When I think back to my decade of gymnastics training, each four-hour practice dedicating at least one hour to conditioning alone – I don’t remember being taught how to condition. We were acutely trained when it came to the apparatuses, but during conditioning time, we were simply told how many, and of what.
I’ve made a point when I teach conditioning to my students to not simply give guidelines, such as “Make sure your nose touches the floor with each push-up” or “touch your toes with each sit-up” because these are simply tasks, end results. The more important instruction is to equip them with how to properly achieve each goal.
Now, what do I mean by getting the most out of your crunch? First, in my experience, one of the most beneficial changes in my regular workout that I made, was switching from sit ups to crunches. If done with proper technique, crunches are more effective, yield less back pain, and require less of the hip-flexors. Additionally, I have found that really paying attention to my technique allows me to gain more result in less time. Plus, I feel better.
The majority of the techniques described below can also be applied to other ab exercises. Also note, that when doing a “crunch” with the proper form described below, the movement will not be very big – but the results will be!
Abs toward Spine

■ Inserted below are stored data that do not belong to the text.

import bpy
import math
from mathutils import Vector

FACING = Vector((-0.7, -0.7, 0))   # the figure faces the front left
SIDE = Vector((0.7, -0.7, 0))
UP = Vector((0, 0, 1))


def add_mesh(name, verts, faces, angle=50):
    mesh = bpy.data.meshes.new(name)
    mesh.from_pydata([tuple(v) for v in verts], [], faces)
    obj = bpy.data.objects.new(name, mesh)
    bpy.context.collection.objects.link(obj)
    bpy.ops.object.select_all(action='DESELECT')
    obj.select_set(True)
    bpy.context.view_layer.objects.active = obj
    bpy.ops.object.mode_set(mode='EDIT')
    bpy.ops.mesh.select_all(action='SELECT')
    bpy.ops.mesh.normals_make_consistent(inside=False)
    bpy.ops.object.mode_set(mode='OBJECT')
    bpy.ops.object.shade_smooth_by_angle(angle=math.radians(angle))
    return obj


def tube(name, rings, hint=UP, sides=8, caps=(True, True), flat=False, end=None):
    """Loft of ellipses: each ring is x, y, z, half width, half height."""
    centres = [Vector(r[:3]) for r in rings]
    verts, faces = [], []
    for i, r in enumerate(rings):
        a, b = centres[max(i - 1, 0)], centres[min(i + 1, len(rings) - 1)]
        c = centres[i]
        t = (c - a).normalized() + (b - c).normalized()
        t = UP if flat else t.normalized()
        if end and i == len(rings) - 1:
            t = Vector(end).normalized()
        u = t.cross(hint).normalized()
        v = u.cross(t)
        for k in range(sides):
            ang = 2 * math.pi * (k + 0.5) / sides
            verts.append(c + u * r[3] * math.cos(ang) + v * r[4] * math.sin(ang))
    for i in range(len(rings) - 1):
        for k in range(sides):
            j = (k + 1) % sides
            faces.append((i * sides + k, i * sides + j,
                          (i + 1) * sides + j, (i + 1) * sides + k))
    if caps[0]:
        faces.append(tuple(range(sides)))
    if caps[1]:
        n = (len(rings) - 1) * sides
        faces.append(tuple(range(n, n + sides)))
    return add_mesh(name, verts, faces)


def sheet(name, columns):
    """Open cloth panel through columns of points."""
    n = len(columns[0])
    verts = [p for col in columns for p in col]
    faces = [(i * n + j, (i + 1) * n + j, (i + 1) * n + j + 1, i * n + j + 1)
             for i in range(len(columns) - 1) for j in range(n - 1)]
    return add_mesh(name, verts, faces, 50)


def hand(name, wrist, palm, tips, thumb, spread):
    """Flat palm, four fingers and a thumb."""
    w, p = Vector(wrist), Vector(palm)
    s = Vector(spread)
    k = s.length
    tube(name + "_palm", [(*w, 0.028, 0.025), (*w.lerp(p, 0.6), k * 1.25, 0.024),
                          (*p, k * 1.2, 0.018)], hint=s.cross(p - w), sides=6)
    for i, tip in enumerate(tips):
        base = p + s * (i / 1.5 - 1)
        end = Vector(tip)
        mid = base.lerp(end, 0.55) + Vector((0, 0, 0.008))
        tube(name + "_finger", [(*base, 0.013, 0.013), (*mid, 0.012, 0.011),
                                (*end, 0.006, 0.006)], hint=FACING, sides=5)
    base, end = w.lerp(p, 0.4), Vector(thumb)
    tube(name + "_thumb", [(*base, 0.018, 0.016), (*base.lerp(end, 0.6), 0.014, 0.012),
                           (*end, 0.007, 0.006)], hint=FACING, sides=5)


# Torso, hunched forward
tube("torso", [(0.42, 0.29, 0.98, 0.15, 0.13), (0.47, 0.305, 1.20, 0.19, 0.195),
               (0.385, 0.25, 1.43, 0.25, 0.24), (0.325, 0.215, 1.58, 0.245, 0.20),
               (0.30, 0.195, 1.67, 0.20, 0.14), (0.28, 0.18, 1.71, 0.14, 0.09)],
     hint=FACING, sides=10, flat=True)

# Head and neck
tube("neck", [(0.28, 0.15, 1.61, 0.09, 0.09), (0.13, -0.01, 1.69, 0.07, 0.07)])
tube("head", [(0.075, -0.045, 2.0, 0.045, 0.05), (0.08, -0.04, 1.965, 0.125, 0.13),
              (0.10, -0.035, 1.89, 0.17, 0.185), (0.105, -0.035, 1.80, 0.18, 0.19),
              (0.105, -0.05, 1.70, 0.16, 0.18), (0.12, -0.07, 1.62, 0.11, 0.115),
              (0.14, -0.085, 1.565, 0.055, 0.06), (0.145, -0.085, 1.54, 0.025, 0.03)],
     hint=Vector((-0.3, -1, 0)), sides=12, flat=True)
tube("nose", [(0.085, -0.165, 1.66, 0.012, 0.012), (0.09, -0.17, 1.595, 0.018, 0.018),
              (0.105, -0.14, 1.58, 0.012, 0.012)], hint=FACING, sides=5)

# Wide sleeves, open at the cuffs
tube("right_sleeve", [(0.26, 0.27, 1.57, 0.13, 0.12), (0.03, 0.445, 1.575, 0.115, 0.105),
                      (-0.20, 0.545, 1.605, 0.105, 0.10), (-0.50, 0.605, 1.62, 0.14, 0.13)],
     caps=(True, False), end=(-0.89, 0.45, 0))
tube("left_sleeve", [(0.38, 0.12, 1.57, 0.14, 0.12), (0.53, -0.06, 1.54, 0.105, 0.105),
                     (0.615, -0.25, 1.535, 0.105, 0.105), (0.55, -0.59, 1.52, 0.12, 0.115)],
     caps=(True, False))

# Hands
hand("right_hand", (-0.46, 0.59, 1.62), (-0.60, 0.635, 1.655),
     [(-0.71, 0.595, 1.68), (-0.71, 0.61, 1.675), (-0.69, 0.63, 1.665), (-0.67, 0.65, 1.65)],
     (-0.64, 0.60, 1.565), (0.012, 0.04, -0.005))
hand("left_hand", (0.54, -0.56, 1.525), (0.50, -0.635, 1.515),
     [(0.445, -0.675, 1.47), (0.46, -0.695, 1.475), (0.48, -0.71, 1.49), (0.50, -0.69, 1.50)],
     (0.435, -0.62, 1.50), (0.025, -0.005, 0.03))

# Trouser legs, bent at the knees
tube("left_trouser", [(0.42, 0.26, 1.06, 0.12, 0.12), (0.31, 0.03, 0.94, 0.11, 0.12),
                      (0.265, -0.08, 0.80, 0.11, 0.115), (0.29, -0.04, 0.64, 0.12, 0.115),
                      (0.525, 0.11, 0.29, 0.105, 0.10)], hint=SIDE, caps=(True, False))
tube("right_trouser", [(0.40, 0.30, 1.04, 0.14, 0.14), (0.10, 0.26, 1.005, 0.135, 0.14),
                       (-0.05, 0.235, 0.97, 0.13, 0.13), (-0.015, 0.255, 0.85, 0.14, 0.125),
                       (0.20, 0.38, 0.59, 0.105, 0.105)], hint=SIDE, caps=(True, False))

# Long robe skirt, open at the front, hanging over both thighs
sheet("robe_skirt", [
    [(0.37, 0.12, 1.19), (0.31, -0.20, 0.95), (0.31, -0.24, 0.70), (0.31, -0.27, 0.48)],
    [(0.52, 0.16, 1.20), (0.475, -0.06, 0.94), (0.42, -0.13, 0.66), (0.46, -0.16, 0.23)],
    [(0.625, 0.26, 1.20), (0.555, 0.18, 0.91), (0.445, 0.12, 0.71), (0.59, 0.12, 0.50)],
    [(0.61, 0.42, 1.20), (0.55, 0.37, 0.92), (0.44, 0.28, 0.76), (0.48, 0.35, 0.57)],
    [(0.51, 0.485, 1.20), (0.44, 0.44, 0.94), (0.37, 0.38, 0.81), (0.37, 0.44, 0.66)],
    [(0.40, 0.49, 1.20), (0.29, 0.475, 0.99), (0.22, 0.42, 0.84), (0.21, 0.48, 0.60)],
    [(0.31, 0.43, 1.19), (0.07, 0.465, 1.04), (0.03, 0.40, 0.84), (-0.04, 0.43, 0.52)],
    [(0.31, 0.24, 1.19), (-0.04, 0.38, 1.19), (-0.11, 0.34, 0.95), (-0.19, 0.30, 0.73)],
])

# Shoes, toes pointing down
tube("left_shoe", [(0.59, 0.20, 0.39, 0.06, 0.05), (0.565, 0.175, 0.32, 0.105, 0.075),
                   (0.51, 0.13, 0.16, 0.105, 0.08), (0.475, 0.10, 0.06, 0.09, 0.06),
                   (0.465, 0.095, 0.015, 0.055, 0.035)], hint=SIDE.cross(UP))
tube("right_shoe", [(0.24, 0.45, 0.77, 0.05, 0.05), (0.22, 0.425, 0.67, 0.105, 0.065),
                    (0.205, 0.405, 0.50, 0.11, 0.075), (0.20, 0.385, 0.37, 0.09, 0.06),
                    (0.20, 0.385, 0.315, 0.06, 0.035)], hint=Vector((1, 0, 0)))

This is probably #1 when it comes to abdominal technique. The most common action to happen when doing a crunch and definitely when doing sit ups, is that your abdominals actually push outward. You are still building muscle when doing this, but you are building it on top of the existing muscle/fat.
Instead, think about drawing your belly button and abdominal wall toward your back/spine. To be honest, just repeating this alone can be effective.
Now, instead of pushing your abdominal out when you lift, you will actually contract them even more toward your spine, which “flattens” the stomach when you lift. Now you are training your abdominals to form those flat abs with each rep, and protecting your back.
Maintaining Lower Back Curve
It is also important to maintain your lower back curve. This is something that has evolved over the years in the fitness training world. This can be tricky as you also do not want to exaggerate the curve.
Lay on the floor, with your knees facing up and slide your hand under your lumbar spine (low back). Whatever space you find here is your natural curve, and this is what you want to maintain. Keeping this curve lessens your chance of back pain and promotes proper posture and spine curvature when standing.
“Knitting” your rib cage
This is similar to the abdominal action described above and if you think of “zipping up” your ribs, that might help. How I teach my students is this – lay on your back with your right hand over your right rib cage and left hand over the left rib cage. Take a deep breath, expanding the rib cage, filling your hands. Then release a deep exhale and let then hands respond. They should begin to slide towards each other and may even interlace.
That moment of the ribs interlacing or knitting together – is the action you want to find in your crunch. Again, this is promoting all of the muscles along your front/ abdominal wall to work and knit together to build a super strong network!
Elbows Directly to the Side
This is another common mistake I see. When doing a crunch or sit up, the tendency is to reach your elbows directly toward your knees (often with a bit of a jerk). This takes away from the work that the abs need to be doing, and can cause unnecessary pressure on the neck.
Instead, keep the elbows directly pointing to the sides. Then place just the fingers behind the head. The only purpose of the hands is to reduce strain on the neck, and you only need a light touch to do so. Keeping the elbows directly to the side also helps to remind you to maintain a long neck. Sometimes I even gently lengthen my neck with my hands when I lift.
Look to the Sky
Instead of curving your head - think about lifting your entire trunk (torso) toward the ceiling. The head should maintain its relationship to the rest of your torso during the entire crunch (instead of curving the chin toward the chest with each rep).
Something that was told to me once, that has always stuck is imagine that you have a tennis ball between your chin and chest. You should maintain that space the entire time.
Mind your base
Lastly, be sure the rest of your body is providing a solid foundation. Don't let knees sway to the side when you lift, use your inner thighs to maintain your knees pointing directly up, and plant your feet firmly into the ground. This also allows your lower half to really join in the workout.
I know this may sound like a lot, or feel overwhelming at first - but after some practice and application this new technique becomes second nature. If it is too much at first, focus on just a few objectives and work your way toward the full technique. Additionally you will begin to find ways to incorporate these skills in other exercises.
Now get out there and get crunching!! Feel free to leave any comments or questions in the comment section below, and I will be happy to answer them!